* Problem statement: Exact reproduction required: the lines below from the line with "w, d = 0.385, 0.295" to the line with "for z0, z1 in", both ends included, and no others.

*** Records to process ***

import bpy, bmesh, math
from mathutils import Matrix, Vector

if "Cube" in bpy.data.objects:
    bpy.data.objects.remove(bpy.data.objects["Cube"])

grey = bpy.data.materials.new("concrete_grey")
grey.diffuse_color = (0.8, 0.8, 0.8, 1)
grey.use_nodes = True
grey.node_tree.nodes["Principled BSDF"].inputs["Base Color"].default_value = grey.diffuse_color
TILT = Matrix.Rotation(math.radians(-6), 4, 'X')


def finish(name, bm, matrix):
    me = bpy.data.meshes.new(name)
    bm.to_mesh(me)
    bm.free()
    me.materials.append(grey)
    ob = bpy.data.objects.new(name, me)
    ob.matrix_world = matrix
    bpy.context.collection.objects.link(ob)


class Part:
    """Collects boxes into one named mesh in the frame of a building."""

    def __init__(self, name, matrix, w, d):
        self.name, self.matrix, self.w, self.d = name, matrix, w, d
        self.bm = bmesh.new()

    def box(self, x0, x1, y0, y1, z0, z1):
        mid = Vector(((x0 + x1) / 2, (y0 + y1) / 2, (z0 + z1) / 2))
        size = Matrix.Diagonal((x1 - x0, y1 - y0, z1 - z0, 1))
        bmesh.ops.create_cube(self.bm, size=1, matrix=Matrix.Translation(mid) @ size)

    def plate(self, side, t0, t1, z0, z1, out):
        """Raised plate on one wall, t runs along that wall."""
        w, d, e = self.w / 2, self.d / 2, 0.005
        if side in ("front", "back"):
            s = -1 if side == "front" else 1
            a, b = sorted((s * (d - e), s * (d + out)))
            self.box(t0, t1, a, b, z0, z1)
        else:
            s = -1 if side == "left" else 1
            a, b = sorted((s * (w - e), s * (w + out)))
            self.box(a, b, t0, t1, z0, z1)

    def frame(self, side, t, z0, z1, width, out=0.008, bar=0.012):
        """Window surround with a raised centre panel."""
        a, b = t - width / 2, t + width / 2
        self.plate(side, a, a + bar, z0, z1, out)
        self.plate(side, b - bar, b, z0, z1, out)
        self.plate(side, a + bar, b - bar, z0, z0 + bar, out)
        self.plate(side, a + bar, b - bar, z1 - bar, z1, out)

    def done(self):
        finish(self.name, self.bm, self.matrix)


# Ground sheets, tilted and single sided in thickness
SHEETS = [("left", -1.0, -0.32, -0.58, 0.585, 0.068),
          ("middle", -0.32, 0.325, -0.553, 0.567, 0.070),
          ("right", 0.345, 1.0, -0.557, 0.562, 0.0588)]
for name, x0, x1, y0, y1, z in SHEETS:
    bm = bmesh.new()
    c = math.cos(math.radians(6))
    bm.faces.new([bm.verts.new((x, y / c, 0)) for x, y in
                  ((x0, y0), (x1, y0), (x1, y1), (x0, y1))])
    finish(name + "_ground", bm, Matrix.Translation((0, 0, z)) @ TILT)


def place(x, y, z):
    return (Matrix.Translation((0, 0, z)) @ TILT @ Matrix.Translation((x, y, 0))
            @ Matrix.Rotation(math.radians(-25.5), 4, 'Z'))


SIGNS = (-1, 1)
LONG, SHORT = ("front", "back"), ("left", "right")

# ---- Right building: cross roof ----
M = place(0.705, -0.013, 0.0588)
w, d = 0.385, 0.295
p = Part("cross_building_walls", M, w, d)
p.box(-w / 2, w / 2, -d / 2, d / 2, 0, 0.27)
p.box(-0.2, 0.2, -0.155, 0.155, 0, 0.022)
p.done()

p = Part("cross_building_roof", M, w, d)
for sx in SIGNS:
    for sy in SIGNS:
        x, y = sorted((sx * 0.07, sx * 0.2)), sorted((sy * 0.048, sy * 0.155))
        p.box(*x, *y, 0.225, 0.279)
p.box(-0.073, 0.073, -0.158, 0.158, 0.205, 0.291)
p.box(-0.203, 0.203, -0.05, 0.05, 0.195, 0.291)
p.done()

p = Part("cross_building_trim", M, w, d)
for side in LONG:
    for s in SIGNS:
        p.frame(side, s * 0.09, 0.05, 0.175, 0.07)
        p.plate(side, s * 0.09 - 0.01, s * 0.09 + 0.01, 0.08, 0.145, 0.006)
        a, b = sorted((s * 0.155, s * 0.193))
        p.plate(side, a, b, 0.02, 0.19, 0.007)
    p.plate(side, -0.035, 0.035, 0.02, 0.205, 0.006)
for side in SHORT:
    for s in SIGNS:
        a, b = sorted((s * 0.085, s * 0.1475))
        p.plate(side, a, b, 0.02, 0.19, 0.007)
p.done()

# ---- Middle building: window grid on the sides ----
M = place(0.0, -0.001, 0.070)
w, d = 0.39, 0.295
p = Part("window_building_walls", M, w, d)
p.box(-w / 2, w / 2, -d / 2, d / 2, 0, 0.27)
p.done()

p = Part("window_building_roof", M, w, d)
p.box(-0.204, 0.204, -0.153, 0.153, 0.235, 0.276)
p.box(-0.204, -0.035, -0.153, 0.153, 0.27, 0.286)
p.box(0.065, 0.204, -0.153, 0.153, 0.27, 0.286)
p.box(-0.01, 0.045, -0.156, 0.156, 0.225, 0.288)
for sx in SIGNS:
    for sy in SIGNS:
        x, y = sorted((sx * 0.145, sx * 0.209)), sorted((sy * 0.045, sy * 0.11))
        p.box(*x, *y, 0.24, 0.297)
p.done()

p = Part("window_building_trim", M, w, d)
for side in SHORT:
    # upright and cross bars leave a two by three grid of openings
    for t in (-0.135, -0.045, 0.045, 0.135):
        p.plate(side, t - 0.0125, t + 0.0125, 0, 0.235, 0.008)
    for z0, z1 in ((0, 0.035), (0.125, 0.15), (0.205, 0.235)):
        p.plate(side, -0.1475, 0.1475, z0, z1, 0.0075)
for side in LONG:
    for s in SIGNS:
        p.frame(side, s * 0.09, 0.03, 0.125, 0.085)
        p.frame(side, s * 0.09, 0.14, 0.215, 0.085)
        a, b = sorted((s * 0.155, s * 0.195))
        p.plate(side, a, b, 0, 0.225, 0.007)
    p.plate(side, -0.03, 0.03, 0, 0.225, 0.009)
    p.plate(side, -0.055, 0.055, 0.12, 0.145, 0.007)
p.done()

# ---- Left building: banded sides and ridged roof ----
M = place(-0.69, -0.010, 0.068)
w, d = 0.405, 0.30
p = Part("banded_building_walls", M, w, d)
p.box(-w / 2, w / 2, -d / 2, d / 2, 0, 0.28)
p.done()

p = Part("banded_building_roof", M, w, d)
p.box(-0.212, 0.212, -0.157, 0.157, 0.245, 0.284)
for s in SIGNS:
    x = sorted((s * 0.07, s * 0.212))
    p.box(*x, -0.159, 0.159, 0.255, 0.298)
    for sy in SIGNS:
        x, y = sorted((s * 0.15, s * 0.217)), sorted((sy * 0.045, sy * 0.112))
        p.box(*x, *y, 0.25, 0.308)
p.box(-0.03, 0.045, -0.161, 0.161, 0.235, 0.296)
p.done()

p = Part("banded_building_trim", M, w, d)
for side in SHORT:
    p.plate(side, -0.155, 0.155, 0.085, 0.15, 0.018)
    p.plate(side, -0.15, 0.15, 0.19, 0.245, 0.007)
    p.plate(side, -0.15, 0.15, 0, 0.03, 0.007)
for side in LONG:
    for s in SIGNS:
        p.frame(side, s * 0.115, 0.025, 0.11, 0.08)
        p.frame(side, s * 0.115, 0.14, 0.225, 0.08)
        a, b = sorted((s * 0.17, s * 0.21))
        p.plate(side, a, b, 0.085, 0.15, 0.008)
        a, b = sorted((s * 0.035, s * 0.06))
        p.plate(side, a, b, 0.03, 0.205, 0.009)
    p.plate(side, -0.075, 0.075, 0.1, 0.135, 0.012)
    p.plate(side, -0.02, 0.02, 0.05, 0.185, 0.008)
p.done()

***

* Exercise output:
w, d = 0.385, 0.295
p = Part("cross_building_walls", M, w, d)
p.box(-w / 2, w / 2, -d / 2, d / 2, 0, 0.27)
p.box(-0.2, 0.2, -0.155, 0.155, 0, 0.022)
p.done()

p = Part("cross_building_roof", M, w, d)
for sx in SIGNS:
    for sy in SIGNS:
        x, y = sorted((sx * 0.07, sx * 0.2)), sorted((sy * 0.048, sy * 0.155))
        p.box(*x, *y, 0.225, 0.279)
p.box(-0.073, 0.073, -0.158, 0.158, 0.205, 0.291)
p.box(-0.203, 0.203, -0.05, 0.05, 0.195, 0.291)
p.done()

p = Part("cross_building_trim", M, w, d)
for side in LONG:
    for s in SIGNS:
        p.frame(side, s * 0.09, 0.05, 0.175, 0.07)
        p.plate(side, s * 0.09 - 0.01, s * 0.09 + 0.01, 0.08, 0.145, 0.006)
        a, b = sorted((s * 0.155, s * 0.193))
        p.plate(side, a, b, 0.02, 0.19, 0.007)
    p.plate(side, -0.035, 0.035, 0.02, 0.205, 0.006)
for side in SHORT:
    for s in SIGNS:
        a, b = sorted((s * 0.085, s * 0.1475))
        p.plate(side, a, b, 0.02, 0.19, 0.007)
p.done()

# ---- Middle building: window grid on the sides ----
M = place(0.0, -0.001, 0.070)
w, d = 0.39, 0.295
p = Part("window_building_walls", M, w, d)
p.box(-w / 2, w / 2, -d / 2, d / 2, 0, 0.27)
p.done()

p = Part("window_building_roof", M, w, d)
p.box(-0.204, 0.204, -0.153, 0.153, 0.235, 0.276)
p.box(-0.204, -0.035, -0.153, 0.153, 0.27, 0.286)
p.box(0.065, 0.204, -0.153, 0.153, 0.27, 0.286)
p.box(-0.01, 0.045, -0.156, 0.156, 0.225, 0.288)
for sx in SIGNS:
    for sy in SIGNS:
        x, y = sorted((sx * 0.145, sx * 0.209)), sorted((sy * 0.045, sy * 0.11))
        p.box(*x, *y, 0.24, 0.297)
p.done()

p = Part("window_building_trim", M, w, d)
for side in SHORT:
    # upright and cross bars leave a two by three grid of openings
    for t in (-0.135, -0.045, 0.045, 0.135):
        p.plate(side, t - 0.0125, t + 0.0125, 0, 0.235, 0.008)
    for z0, z1 in ((0, 0.035), (0.125, 0.15), (0.205, 0.235)):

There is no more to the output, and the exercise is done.